• [DATA LISTING]:

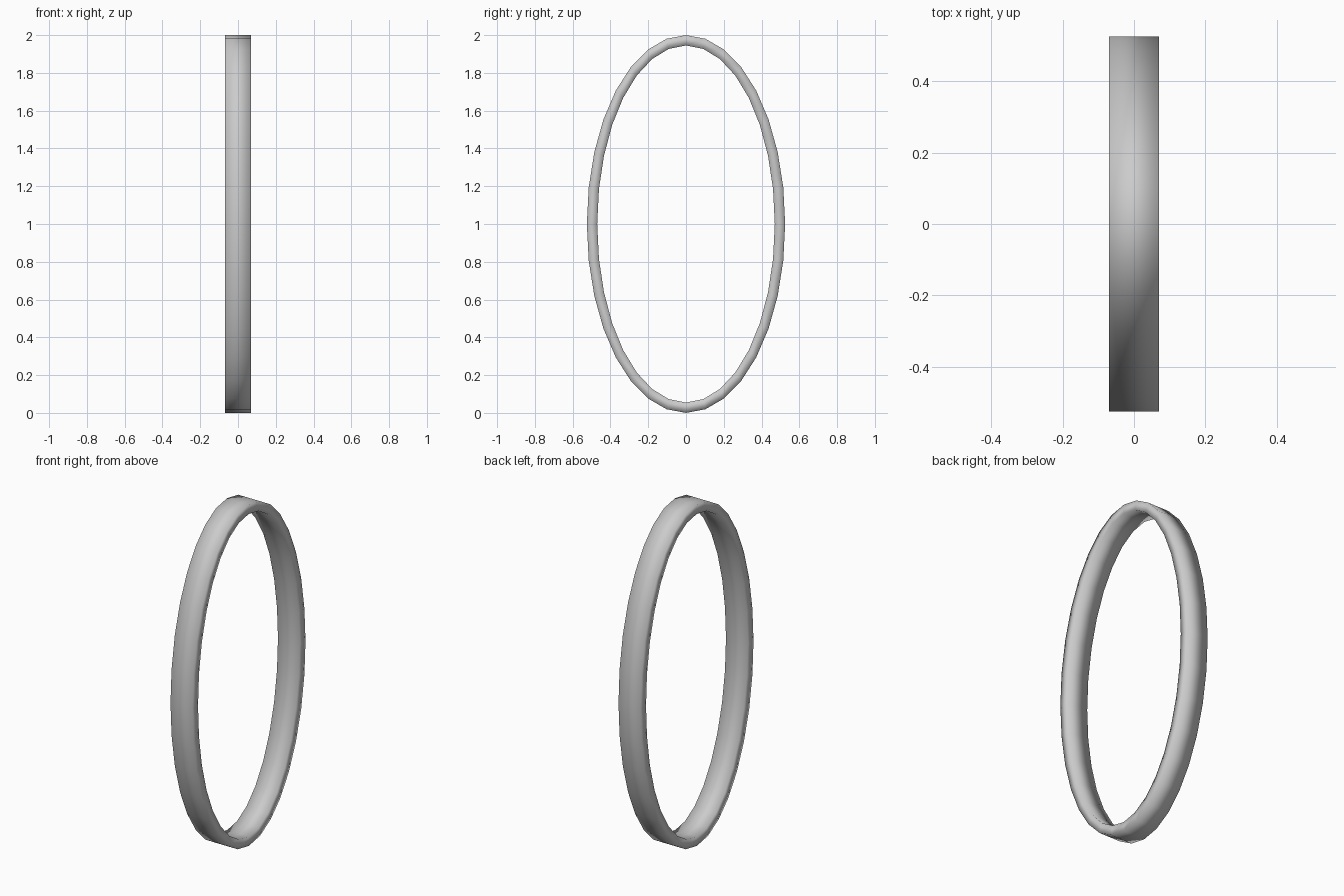
import bpy, bmesh, math

if "Cube" in bpy.data.objects:
    bpy.data.objects.remove(bpy.data.objects["Cube"])

SEGMENTS = 32
HALF_WIDTH = 0.07
OUTER = (0.525, 1.0)     # y and z radii
INNER = (0.47, 0.945)
CENTRE_Z = 1.0

# Four-sided band section, repeated round the ellipse
section = [(-HALF_WIDTH, OUTER), (HALF_WIDTH, OUTER),
           (HALF_WIDTH, INNER), (-HALF_WIDTH, INNER)]

bm = bmesh.new()
rings = []
for i in range(SEGMENTS):
    a = 2 * math.pi * i / SEGMENTS
    rings.append([bm.verts.new((x, ry * math.cos(a), CENTRE_Z + rz * math.sin(a)))
                  for x, (ry, rz) in section])

# Bridge neighbouring sections
for i in range(SEGMENTS):
    a, b = rings[i], rings[(i + 1) % SEGMENTS]
    for j in range(4):
        k = (j + 1) % 4
        bm.faces.new((a[j], a[k], b[k], b[j]))

bmesh.ops.recalc_face_normals(bm, faces=bm.faces)
for f in bm.faces:
    f.smooth = True

mesh = bpy.data.meshes.new("oval_ring")
bm.to_mesh(mesh)
bm.free()
bpy.context.collection.objects.link(bpy.data.objects.new("oval_ring", mesh))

• [EXERCISE DIRECTIONS]: Each entry above should be printed again word for word, with any picture dropped.

• [THE ANSWER]:
import bpy, bmesh, math

if "Cube" in bpy.data.objects:
    bpy.data.objects.remove(bpy.data.objects["Cube"])

SEGMENTS = 32
HALF_WIDTH = 0.07
OUTER = (0.525, 1.0)     # y and z radii
INNER = (0.47, 0.945)
CENTRE_Z = 1.0

# Four-sided band section, repeated round the ellipse
section = [(-HALF_WIDTH, OUTER), (HALF_WIDTH, OUTER),
           (HALF_WIDTH, INNER), (-HALF_WIDTH, INNER)]

bm = bmesh.new()
rings = []
for i in range(SEGMENTS):
    a = 2 * math.pi * i / SEGMENTS
    rings.append([bm.verts.new((x, ry * math.cos(a), CENTRE_Z + rz * math.sin(a)))
                  for x, (ry, rz) in section])

# Bridge neighbouring sections
for i in range(SEGMENTS):
    a, b = rings[i], rings[(i + 1) % SEGMENTS]
    for j in range(4):
        k = (j + 1) % 4
        bm.faces.new((a[j], a[k], b[k], b[j]))

bmesh.ops.recalc_face_normals(bm, faces=bm.faces)
for f in bm.faces:
    f.smooth = True

mesh = bpy.data.meshes.new("oval_ring")
bm.to_mesh(mesh)
bm.free()
bpy.context.collection.objects.link(bpy.data.objects.new("oval_ring", mesh))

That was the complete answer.